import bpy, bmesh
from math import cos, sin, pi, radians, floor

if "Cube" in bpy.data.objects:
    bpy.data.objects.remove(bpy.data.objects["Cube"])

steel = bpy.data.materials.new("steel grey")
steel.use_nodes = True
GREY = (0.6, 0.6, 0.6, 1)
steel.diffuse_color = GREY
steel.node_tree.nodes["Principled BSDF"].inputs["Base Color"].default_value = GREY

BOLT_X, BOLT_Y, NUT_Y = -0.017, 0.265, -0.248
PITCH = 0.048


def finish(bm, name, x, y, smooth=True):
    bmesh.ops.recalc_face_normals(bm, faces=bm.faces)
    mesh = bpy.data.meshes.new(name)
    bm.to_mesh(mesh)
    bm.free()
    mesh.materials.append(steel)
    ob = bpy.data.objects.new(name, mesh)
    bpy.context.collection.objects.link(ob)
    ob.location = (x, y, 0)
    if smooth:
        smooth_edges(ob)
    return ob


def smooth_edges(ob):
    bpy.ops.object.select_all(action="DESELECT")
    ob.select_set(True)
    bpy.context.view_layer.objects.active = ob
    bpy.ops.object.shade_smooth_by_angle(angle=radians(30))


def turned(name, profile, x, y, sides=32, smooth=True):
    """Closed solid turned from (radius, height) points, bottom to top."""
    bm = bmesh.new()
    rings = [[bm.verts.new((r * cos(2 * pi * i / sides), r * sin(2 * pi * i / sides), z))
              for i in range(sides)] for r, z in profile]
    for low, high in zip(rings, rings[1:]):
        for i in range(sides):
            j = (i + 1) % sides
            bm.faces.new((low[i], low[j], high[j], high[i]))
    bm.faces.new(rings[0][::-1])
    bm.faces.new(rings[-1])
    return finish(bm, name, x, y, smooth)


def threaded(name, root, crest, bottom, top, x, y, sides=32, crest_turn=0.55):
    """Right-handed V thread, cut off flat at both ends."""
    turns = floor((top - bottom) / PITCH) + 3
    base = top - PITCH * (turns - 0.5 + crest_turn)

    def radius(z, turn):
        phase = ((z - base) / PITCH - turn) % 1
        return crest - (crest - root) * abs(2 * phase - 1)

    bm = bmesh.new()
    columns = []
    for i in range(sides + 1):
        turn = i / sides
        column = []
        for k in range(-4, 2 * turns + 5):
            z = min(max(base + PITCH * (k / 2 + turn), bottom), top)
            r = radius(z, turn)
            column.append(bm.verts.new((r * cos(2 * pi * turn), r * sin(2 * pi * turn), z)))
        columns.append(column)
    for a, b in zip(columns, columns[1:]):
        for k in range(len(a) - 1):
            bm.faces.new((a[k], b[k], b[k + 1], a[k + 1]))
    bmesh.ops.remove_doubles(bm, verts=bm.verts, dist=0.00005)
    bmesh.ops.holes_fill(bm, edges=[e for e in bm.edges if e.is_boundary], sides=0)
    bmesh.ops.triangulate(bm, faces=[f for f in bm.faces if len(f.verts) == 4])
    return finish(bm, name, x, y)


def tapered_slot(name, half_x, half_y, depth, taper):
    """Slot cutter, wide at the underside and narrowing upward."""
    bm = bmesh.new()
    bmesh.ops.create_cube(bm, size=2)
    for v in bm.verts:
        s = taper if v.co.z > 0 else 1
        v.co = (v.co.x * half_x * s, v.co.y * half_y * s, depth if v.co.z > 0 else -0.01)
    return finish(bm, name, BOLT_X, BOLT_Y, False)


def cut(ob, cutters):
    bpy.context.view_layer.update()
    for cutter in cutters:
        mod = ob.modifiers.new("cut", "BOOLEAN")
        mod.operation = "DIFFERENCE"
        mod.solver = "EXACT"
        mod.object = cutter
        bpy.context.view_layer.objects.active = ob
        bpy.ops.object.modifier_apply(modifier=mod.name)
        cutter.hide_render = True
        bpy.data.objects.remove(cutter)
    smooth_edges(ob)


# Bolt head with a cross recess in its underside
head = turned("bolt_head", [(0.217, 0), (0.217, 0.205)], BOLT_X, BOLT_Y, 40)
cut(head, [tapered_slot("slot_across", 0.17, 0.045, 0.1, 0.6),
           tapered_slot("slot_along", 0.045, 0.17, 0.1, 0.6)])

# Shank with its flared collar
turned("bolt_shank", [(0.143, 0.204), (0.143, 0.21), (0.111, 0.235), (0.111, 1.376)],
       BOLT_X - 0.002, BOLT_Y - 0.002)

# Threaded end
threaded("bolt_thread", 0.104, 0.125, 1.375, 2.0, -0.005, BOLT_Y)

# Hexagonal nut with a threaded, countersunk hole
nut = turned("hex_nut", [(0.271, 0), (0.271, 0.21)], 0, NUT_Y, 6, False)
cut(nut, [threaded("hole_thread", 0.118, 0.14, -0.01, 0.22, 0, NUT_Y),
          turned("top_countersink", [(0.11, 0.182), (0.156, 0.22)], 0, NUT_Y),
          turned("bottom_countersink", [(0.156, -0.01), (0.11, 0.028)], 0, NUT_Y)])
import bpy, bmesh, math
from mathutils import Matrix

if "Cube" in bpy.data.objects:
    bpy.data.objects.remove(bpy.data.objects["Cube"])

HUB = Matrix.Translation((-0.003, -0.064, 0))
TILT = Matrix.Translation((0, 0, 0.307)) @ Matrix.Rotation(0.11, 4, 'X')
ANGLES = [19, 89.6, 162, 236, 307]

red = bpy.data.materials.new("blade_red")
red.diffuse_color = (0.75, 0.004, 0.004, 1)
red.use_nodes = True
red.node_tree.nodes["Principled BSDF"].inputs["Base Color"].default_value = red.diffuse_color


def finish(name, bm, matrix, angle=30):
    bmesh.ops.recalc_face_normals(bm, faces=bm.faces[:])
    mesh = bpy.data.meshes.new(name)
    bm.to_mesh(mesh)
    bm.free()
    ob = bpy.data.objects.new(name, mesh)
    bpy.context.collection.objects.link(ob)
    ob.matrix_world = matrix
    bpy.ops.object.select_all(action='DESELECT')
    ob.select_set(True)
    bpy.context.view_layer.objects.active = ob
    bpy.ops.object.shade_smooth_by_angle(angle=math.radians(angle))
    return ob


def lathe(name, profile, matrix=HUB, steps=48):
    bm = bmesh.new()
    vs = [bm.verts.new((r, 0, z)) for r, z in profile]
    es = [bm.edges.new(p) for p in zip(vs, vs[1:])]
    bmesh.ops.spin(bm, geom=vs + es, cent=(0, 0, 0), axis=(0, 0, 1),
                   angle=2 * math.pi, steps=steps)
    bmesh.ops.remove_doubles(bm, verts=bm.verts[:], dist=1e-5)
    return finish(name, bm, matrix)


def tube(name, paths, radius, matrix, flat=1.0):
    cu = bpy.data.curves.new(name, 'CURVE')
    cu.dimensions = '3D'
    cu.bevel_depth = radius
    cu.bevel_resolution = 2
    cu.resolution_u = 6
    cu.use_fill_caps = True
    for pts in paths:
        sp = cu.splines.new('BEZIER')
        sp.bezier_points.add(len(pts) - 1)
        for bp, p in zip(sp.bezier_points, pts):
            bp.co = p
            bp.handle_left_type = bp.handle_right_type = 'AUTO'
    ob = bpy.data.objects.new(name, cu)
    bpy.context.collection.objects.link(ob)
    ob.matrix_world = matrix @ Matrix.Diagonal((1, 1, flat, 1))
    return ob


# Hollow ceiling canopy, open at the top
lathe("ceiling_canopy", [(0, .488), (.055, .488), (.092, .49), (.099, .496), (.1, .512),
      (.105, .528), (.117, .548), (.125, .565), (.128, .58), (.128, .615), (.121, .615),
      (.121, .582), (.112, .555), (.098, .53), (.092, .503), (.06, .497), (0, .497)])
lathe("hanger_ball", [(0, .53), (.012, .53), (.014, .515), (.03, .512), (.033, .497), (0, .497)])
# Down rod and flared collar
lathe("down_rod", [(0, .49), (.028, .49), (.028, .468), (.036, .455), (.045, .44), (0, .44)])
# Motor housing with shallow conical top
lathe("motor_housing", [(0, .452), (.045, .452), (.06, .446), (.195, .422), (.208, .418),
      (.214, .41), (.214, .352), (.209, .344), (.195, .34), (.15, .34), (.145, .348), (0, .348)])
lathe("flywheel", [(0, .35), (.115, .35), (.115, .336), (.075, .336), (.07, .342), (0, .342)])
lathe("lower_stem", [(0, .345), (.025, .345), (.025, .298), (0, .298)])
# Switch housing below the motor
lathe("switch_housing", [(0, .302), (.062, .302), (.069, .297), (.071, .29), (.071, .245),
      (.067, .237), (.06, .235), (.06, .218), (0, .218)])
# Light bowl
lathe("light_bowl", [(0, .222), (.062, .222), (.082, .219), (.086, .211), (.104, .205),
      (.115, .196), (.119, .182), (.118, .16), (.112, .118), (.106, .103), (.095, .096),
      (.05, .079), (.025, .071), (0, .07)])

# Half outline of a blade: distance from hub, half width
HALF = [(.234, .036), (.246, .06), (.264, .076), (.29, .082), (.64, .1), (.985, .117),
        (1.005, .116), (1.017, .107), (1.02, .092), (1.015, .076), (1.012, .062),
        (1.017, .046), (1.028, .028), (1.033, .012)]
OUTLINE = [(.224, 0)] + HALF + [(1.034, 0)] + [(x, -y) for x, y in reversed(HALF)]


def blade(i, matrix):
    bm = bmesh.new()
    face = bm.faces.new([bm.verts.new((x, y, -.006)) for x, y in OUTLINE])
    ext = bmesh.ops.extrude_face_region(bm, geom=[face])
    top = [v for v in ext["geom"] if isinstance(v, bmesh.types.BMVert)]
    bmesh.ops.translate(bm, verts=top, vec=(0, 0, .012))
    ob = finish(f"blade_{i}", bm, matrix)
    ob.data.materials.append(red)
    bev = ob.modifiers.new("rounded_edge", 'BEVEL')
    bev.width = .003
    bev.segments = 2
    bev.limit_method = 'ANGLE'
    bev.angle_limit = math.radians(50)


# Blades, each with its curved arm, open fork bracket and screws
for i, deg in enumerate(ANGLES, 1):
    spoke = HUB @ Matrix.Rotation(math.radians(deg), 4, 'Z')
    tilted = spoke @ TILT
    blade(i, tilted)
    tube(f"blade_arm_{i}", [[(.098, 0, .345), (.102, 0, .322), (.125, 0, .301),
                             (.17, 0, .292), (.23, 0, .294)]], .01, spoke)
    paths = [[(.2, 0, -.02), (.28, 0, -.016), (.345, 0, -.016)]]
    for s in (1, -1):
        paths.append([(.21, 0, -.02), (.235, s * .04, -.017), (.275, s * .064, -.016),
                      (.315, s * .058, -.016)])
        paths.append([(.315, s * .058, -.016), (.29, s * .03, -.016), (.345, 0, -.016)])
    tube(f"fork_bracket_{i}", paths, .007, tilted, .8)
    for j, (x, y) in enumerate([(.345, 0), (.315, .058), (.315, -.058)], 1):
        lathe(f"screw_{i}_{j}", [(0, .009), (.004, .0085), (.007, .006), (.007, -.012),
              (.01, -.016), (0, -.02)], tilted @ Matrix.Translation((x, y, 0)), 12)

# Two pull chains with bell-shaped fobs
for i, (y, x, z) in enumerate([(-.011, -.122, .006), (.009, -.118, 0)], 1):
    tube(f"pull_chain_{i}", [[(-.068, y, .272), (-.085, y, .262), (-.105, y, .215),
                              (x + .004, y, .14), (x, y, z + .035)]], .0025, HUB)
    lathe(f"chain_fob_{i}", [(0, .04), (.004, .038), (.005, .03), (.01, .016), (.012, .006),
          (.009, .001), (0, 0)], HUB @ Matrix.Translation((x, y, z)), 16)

══════

_Your objective_:
The lines to copy are those in the records above containing the word "finish".

_Answer space_:
def finish(bm, name, x, y, smooth=True):
    return finish(bm, name, x, y, smooth)
    return finish(bm, name, x, y)
    return finish(bm, name, BOLT_X, BOLT_Y, False)
def finish(name, bm, matrix, angle=30):
    return finish(name, bm, matrix)
    ob = finish(f"blade_{i}", bm, matrix)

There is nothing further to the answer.